By Ruth Vitale

When I was making my way through the independent film world of the ’90s, there was film piracy. It was hard work then – though not as difficult as making the film itself, mind you.

A pirate had to set up multiple VCRs to dub one scratchy VHS tape to another – or, if he really wanted to be ahead of the game, he could slip a camcorder into the cinema and capture a dim, shaky version of a blockbuster before it left the theater.

Flash forward to today. Film piracy is virtually effortless! The rise of streaming has produced an online environment where stealing movies is as easy as paying for them. Illegal devices known as “fully loaded” Kodi boxes, for instance, give any household with a broadband connection the ability to access all the latest pirated movies – not to mention television shows, sporting events, newscasts, and more – with an interface that works as smoothly as any Apple TV or Roku.

The Kodi software that facilitates these devices is actually 100% legal software that can be loaded onto Google-powered Android television boxes – but it’s also an “open-source” platform. That means that anyone who wants to develop a third-party Kodi app or add-on to illegally distribute pirated entertainment from around the world, is perfectly free to do so. And anyone who wants to compile those apps onto one, convenient, Kodi-outfitted device, can do that, too.

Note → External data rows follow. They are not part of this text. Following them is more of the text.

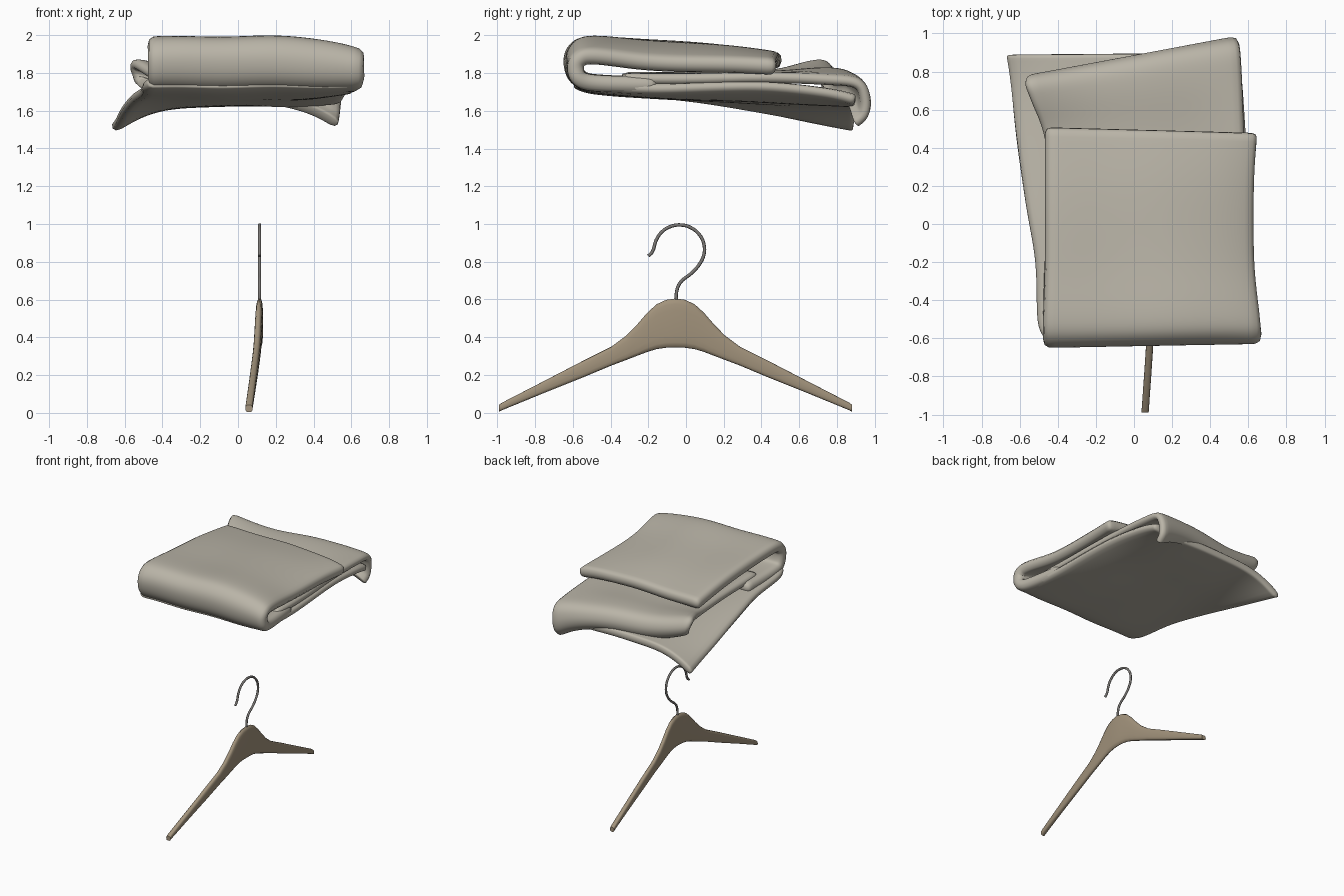
import bpy
import math

if "Cube" in bpy.data.objects:
    bpy.data.objects.remove(bpy.data.objects["Cube"])


def make_material(name, colour, roughness):
    mat = bpy.data.materials.new(name)
    mat.use_nodes = True
    mat.diffuse_color = (*colour, 1)
    shader = mat.node_tree.nodes["Principled BSDF"]
    shader.inputs["Base Color"].default_value = (*colour, 1)
    shader.inputs["Roughness"].default_value = roughness
    return mat


cloth = make_material("grey beige cloth", (0.49, 0.46, 0.39), 0.9)
wood = make_material("brown wood", (0.36, 0.29, 0.20), 0.6)
steel = make_material("dark steel", (0.20, 0.19, 0.18), 0.4)


def make_object(name, verts, faces, mat):
    mesh = bpy.data.meshes.new(name)
    mesh.from_pydata(verts, [], faces)
    mesh.materials.append(mat)
    obj = bpy.data.objects.new(name, mesh)
    bpy.context.collection.objects.link(obj)
    bpy.ops.object.select_all(action="DESELECT")
    obj.select_set(True)
    bpy.context.view_layer.objects.active = obj
    bpy.ops.object.shade_smooth_by_angle(angle=math.radians(50))
    return obj


def smooth_rows(rows, steps):
    """Resample control rows along a Catmull-Rom curve."""
    result = []
    for i in range(len(rows) - 1):
        before, start = rows[max(i - 1, 0)], rows[i]
        end, after = rows[i + 1], rows[min(i + 2, len(rows) - 1)]
        for k in range(steps):
            t = k / steps
            result.append([
                b + t * (c - a + t * (2 * a - 5 * b + 4 * c - d
                                      + t * (3 * b - 3 * c + d - a))) / 2
                for a, b, c, d in zip(before, start, end, after)])
    result.append(rows[-1])
    return result


def make_fabric(name, rows, thickness, columns=18, ripple=0.006):
    """Each row: low-x and high-x ends, their y, then z at low, middle, high."""
    stations = smooth_rows(rows, 4)
    verts, faces = [], []
    for x_low, x_high, y_low, y_high, z_low, z_mid, z_high in stations:
        for c in range(columns + 1):
            u = c / columns
            x = x_low + (x_high - x_low) * u
            y = y_low + (y_high - y_low) * u
            edge = z_low if u < 0.5 else z_high
            z = z_mid + (edge - z_mid) * abs(2 * u - 1) ** 3
            z += ripple * math.sin(5 * x + 4 * y) * math.cos(7 * x - 3 * y)
            verts.append((x, y, z))
    width = columns + 1
    for r in range(len(stations) - 1):
        for c in range(columns):
            a = r * width + c
            faces.append((a, a + 1, a + width + 1, a + width))
    obj = make_object(name, verts, faces, cloth)
    solid = obj.modifiers.new("thickness", "SOLIDIFY")
    solid.thickness = thickness
    solid.offset = 0
    soft = obj.modifiers.new("softness", "SUBSURF")
    soft.levels = soft.render_levels = 1
    for poly in obj.data.polygons:
        poly.use_smooth = True
    return obj


# Top layer, rolled round the front and tucked underneath
make_fabric("top_fold", [
    (-0.47, 0.65, 0.51, 0.48, 1.86, 1.865, 1.82),
    (-0.47, 0.63, 0.2, 0.2, 1.90, 1.90, 1.83),
    (-0.47, 0.63, -0.2, -0.2, 1.935, 1.93, 1.84),
    (-0.48, 0.66, -0.50, -0.48, 1.95, 1.95, 1.87),
    (-0.48, 0.67, -0.59, -0.56, 1.91, 1.92, 1.86),
    (-0.48, 0.67, -0.605, -0.585, 1.84, 1.85, 1.82),
    (-0.48, 0.67, -0.57, -0.56, 1.77, 1.77, 1.76),
    (-0.48, 0.65, -0.46, -0.45, 1.75, 1.74, 1.74),
    (-0.47, 0.61, -0.15, -0.15, 1.74, 1.73, 1.74),
], 0.09)

# Bottom layer, widening and drooping toward the back
make_fabric("bottom_layer", [
    (-0.48, 0.63, -0.59, -0.57, 1.75, 1.75, 1.75),
    (-0.51, 0.63, -0.50, -0.48, 1.73, 1.72, 1.73),
    (-0.52, 0.62, -0.2, -0.2, 1.70, 1.70, 1.72),
    (-0.57, 0.61, 0.1, 0.1, 1.66, 1.68, 1.73),
    (-0.62, 0.59, 0.45, 0.45, 1.60, 1.665, 1.73),
    (-0.65, 0.57, 0.75, 0.75, 1.53, 1.655, 1.70),
    (-0.67, 0.55, 0.89, 0.90, 1.50, 1.65, 1.66),
], 0.06)

# Middle layer, with a lifted corner and a back edge that curls down
make_fabric("middle_layer", [
    (-0.42, 0.61, -0.35, -0.35, 1.78, 1.77, 1.77),
    (-0.43, 0.60, 0.1, 0.1, 1.77, 1.77, 1.77),
    (-0.47, 0.58, 0.45, 0.48, 1.79, 1.78, 1.77),
    (-0.54, 0.57, 0.64, 0.75, 1.84, 1.80, 1.76),
    (-0.57, 0.56, 0.72, 0.91, 1.85, 1.79, 1.74),
    (-0.57, 0.55, 0.75, 0.955, 1.81, 1.74, 1.66),
    (-0.55, 0.54, 0.74, 0.95, 1.77, 1.69, 1.57),
    (-0.53, 0.53, 0.71, 0.90, 1.76, 1.66, 1.52),
], 0.06)

# Wooden hanger: rounded sections along both mirrored arms
CENTRE = -0.055
REACH = 0.935
arm = [(0, 0.605, 0.345), (0.05, 0.598, 0.344), (0.1, 0.575, 0.337),
       (0.15, 0.53, 0.322), (0.2, 0.472, 0.303), (0.26, 0.41, 0.28),
       (0.34, 0.35, 0.25), (0.5, 0.27, 0.183), (0.72, 0.156, 0.095),
       (0.92, 0.053, 0.013), (REACH, 0.042, 0.005)]
sections = [(-s, top, low) for s, top, low in reversed(arm[1:])] + arm
SIDES = 16
verts, faces = [], []
for s, top, low in sections:
    x_mid = 0.114 - 0.056 * (abs(s) / REACH) ** 1.2
    for k in range(SIDES):
        angle = 2 * math.pi * k / SIDES
        ca, sa = math.cos(angle), math.sin(angle)
        x = x_mid + 0.019 * math.copysign(abs(ca) ** 0.6, ca)
        z = (top + low) / 2 + (top - low) / 2 * math.copysign(abs(sa) ** 0.7, sa)
        verts.append((x, CENTRE + s, z))
for r in range(len(sections) - 1):
    for k in range(SIDES):
        a, b = r * SIDES + k, r * SIDES + (k + 1) % SIDES
        faces.append((a, a + SIDES, b + SIDES, b))
faces.append(tuple(range(SIDES)))
faces.append(tuple(reversed(range(len(verts) - SIDES, len(verts)))))
make_object("hanger_body", verts, faces, wood)

# Steel hook: a bent neck running into most of a circle
hook_path = [(-0.05, 0.58), (-0.05, 0.64), (-0.03, 0.69), (0.03, 0.74)]
for degrees in range(-35, 181, 24):
    a = math.radians(degrees)
    hook_path.append((-0.035 + 0.133 * math.cos(a), 0.865 + 0.13 * math.sin(a)))
hook_path += [(-0.18, 0.85), (-0.2, 0.83)]
curve = bpy.data.curves.new("hanger_hook", "CURVE")
curve.dimensions = "3D"
curve.bevel_depth = 0.009
curve.bevel_resolution = 2
curve.use_fill_caps = True
spline = curve.splines.new("BEZIER")
spline.bezier_points.add(len(hook_path) - 1)
for point, (y, z) in zip(spline.bezier_points, hook_path):
    point.co = (0.114, y, z)
    point.handle_left_type = point.handle_right_type = "AUTO"
spline.resolution_u = 4
curve.materials.append(steel)
bpy.context.collection.objects.link(bpy.data.objects.new("hanger_hook", curve))
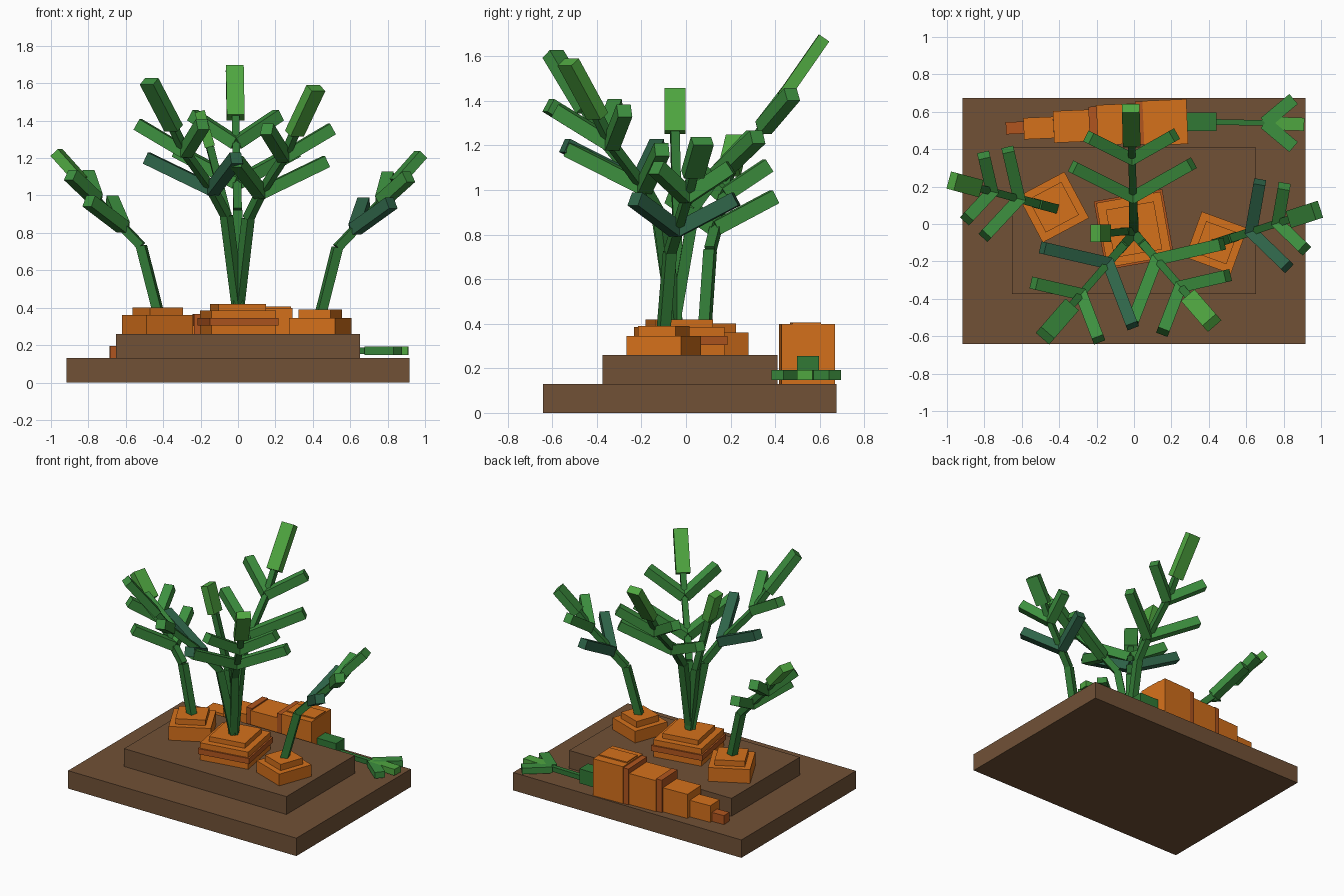
import bpy
from math import radians, cos, sin
from mathutils import Vector, Matrix

if "Cube" in bpy.data.objects:
    bpy.data.objects.remove(bpy.data.objects["Cube"])


def material(name, r, g, b):
    m = bpy.data.materials.new(name)
    m.use_nodes = True
    colour = [(c / 255) ** 2.2 for c in (r, g, b)] + [1]
    m.diffuse_color = colour
    m.node_tree.nodes["Principled BSDF"].inputs["Base Color"].default_value = colour
    return m


SOIL = material("soil brown", 112, 82, 57)
ORANGE = material("carrot orange", 212, 112, 33)
RING = material("dark orange", 175, 86, 36)
STEM = material("stem green", 52, 120, 56)
LEAF = material("leaf green", 63, 142, 65)
BRIGHT = material("bright green", 80, 165, 66)
TEAL = material("deep green", 50, 100, 74)


def block(name, matrix, size, mat):
    bpy.ops.mesh.primitive_cube_add(size=1)
    ob = bpy.context.object
    ob.name = name
    ob.data.transform(matrix @ Matrix.Diagonal((*size, 1)))
    ob.data.materials.append(mat)
    return ob


def box(name, x, y, z0, z1, sx, sy, mat, turn=0):
    m = Matrix.Translation((x, y, (z0 + z1) / 2)) @ Matrix.Rotation(radians(turn), 4, "Z")
    block(name, m, (sx, sy, z1 - z0), mat)


def beam(name, a, b, width, thick, mat):
    """Square bar from a to b, its width kept horizontal."""
    d = b - a
    along = d.normalized()
    side = along.cross(Vector((0, 0, 1))).normalized()
    m = Matrix((side, along.cross(side), along)).transposed().to_4x4()
    block(name, Matrix.Translation((a + b) / 2) @ m, (width, thick, d.length), mat)


def polar(origin, heading, r, z):
    t = radians(heading)
    return origin + Vector((r * cos(t), r * sin(t), z))


def frond(name, root, heading, profile, leaves, low_mat, tip_mat, reach=1, rise=1):
    """Bent stem with two pairs of side leaves and a tip leaf."""
    root = Vector(root)
    pts = [root] + [polar(root, heading, r * reach, z * rise) for r, z in profile]
    for i, w in enumerate((0.05, 0.045, 0.04, 0.04)):
        beam(name + "_stem", pts[i], pts[i + 1], w, w, STEM)
    beam(name + "_tip_leaf", pts[4], pts[5], 0.095, 0.055, tip_mat)
    for apex, (length, lift), mat in zip(pts[2:4], leaves, (low_mat, LEAF)):
        for side in (-62, 62):
            end = polar(apex, heading + side, length, lift)
            beam(name + "_side_leaf", apex, end, 0.065, 0.065, mat)


# Soil slab and raised bed
box("soil_base", 0, 0.017, 0, 0.13, 1.835, 1.315, SOIL)
box("soil_mound", 0, 0.017, 0.13, 0.26, 1.305, 0.785, SOIL)

# Planted carrots
box("center_carrot", 0, -0.03, 0.26, 0.385, 0.35, 0.35, ORANGE, 10)
box("center_carrot_ring", 0, -0.03, 0.305, 0.345, 0.372, 0.372, RING, 10)
box("center_carrot_top", 0, -0.03, 0.385, 0.42, 0.26, 0.26, ORANGE, 10)
box("right_carrot", -0.43, 0.09, 0.26, 0.36, 0.28, 0.28, ORANGE, 28)
box("right_carrot_top", -0.43, 0.09, 0.36, 0.4, 0.2, 0.2, ORANGE, 28)
box("left_carrot", 0.44, -0.1, 0.26, 0.345, 0.26, 0.26, ORANGE, -20)
box("left_carrot_top", 0.44, -0.1, 0.345, 0.39, 0.18, 0.18, ORANGE, -20)

# Center fronds
crown = (0, -0.05, 0.41)
big = [(0.09, 0.48), (0.2, 0.62), (0.41, 0.82), (0.5, 0.95), (0.69, 1.2)]
big_leaves = [(0.36, 0.17), (0.26, 0.15)]
frond("back_frond", crown, 91.5, big, big_leaves, LEAF, BRIGHT, 0.97, 1.06)
frond("front_left_frond", crown, -49, big, big_leaves, LEAF, BRIGHT, 0.92, 0.97)
frond("front_right_frond", crown, 229, big, big_leaves, TEAL, LEAF, 1.05, 1)

# Young shoot in the center
shoot = [Vector(p) for p in ((0, -0.04, 0.41), (-0.05, -0.04, 0.87),
                             (-0.15, -0.05, 1.26), (-0.205, -0.05, 1.45))]
beam("shoot_stem", shoot[0], shoot[1], 0.045, 0.045, STEM)
beam("shoot_stem", shoot[1], shoot[2], 0.04, 0.04, STEM)
beam("shoot_tip_leaf", shoot[2], shoot[3], 0.095, 0.055, BRIGHT)

# Side fronds
small = [(0.09, 0.34), (0.19, 0.44), (0.34, 0.59), (0.42, 0.69), (0.56, 0.84)]
small_leaves = [(0.27, 0.14), (0.2, 0.13)]
frond("right_frond", (-0.43, 0.085, 0.39), 165, small, small_leaves, LEAF, BRIGHT)
frond("left_frond", (0.445, -0.1, 0.38), 18, small, small_leaves, TEAL, LEAF)

# Harvested carrot lying behind the bed: x start, x end, y, width, height
for name, x0, x1, y, w, h, mat in (
        ("tip", -0.685, -0.58, 0.514, 0.065, 0.065, RING),
        ("lower", -0.59, -0.43, 0.513, 0.115, 0.12, ORANGE),
        ("middle", -0.43, -0.23, 0.523, 0.17, 0.175, ORANGE),
        ("ring", -0.24, -0.195, 0.53, 0.195, 0.235, RING),
        ("upper", -0.2, 0.015, 0.533, 0.215, 0.225, ORANGE),
        ("ring", 0.01, 0.055, 0.54, 0.23, 0.26, RING),
        ("head", 0.05, 0.285, 0.543, 0.24, 0.268, ORANGE),
        ("head_top", 0.06, 0.28, 0.537, 0.13, 0.276, ORANGE)):
    box("picked_carrot_" + name, (x0 + x1) / 2, y, 0.13, 0.13 + h, x1 - x0, w, mat, 2.5)

# Its greens, spread flat on the soil
box("picked_stem_base", 0.36, 0.547, 0.15, 0.255, 0.16, 0.1, STEM)
fork = Vector((0.7, 0.54, 0.17))
beam("picked_stem", Vector((0.42, 0.546, 0.17)), fork, 0.03, 0.035, STEM)
for turn, length, mat in ((40, 0.2, LEAF), (-40, 0.2, LEAF), (-2, 0.21, BRIGHT)):
    beam("picked_leaf", fork, polar(fork, turn, length, 0), 0.07, 0.045, mat)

Sharaf Maksumov /

Wrapped in promises like “No monthly bills. No entertainment costs,” criminal enterprises like Tickbox and Dragon Box sold vast numbers of fully-loaded Kodi boxes, each one pre-packaged with piracy apps that let the owner access virtually any film or television show they desired – for free. It was a good racket for these companies, until their recklessness eventually brought serious legal repercussions that shut them down.

Both Tickbox and Dragon Box are no longer in business, and international versions of the Illicit Streaming Devices aren’t faring much better, with Kodi box makers facing backlash in countries as far-flung as New Zealand, the United Kingdom, and China. Meanwhile, the most popular host site for unofficial Kodi media apps, TVAddons, is also under fire for copyright infringement. A Kodi crackdown is in full effect – but unfortunately, Kodi boxes and piracy overall are not going anywhere soon.

In fact, according to a report by the network operations group Sandvine, online piracy is actually on the rise again, with BitTorrent file-sharing climbing back to 32 percent of all upstream data following years of decline. The reasons for this uptick are complex, but the takeaway is crystal clear – in a world where creative content is already existentially threatened, piracy continues to thrive, and could be the nail in the coffin.

Billions of dollars are spent each year to produce the cinematic stories and characters we love, by businesses big and small. (And, in truth, it’s mostly small – 84 percent of all businesses in the entertainment industry employ 10 or fewer people.) When someone uses a piracy device and apps, they don’t help to pick up any of those costs. The revenue siphoned away by Kodi boxes, BitTorrent sites, or whatever a user’s piracy outlet of choice might be, limits producers’ ability to raise financing for their future projects.

If their project doesn’t make a profit, it is more difficult to raise money the next go-round – and less production means fewer opportunities for the electricians, caterers, drivers, and millions of other hardworking Americans who work in jobs supported by film and television.

Of all the unfortunate ways in which piracy has impacted these people’s livelihoods over the years, the Kodi box might be the most insidious – because it normalizes content theft on a grand scale.

In a May 25 letter to Amazon and eBay, FCC commissioner Mike O’Rielly wrote that many of the illegal Kodi box sellers were “attempting to distribute their non-compliant products through online marketplaces such as yours.” He was right – at the time, a simple search for “fully loaded Kodi box” on either site brought up dozens of results offering pirated content. Such a search continues to bear illegal fruit today, though the device listings that pop up do seem less “official” (i.e., “sketchier”) than brands like Dragon Box – implying that, at the very least, dealers trafficking in Kodi-facilitated piracy can no longer be as brazen as they once were.

There is also evidence that general demand for illegal Kodi boxes has gone down – in large part due to Google’s removal of the term “kodi” from its search autocomplete feature. These developments show that Big Tech’s major players can make a difference in fighting piracy on their platforms and saving jobs when they put their mind to it. It’s not nearly enough, of course, but it’s a start.

Our industry will need all the help we can get from these Silicon Valley titans in the coming years. Our industry expects to lose $52 billion in revenue to digital piracy by the year 2022! Clearly, the battle to stop Kodi boxes – and all the other ways that people find to steal film and television online – has only just begun. These devices are a serious threat to the livelihoods of the millions of Americans who depend on copyright to make a living. Their work must be protected, and this threat must be stopped.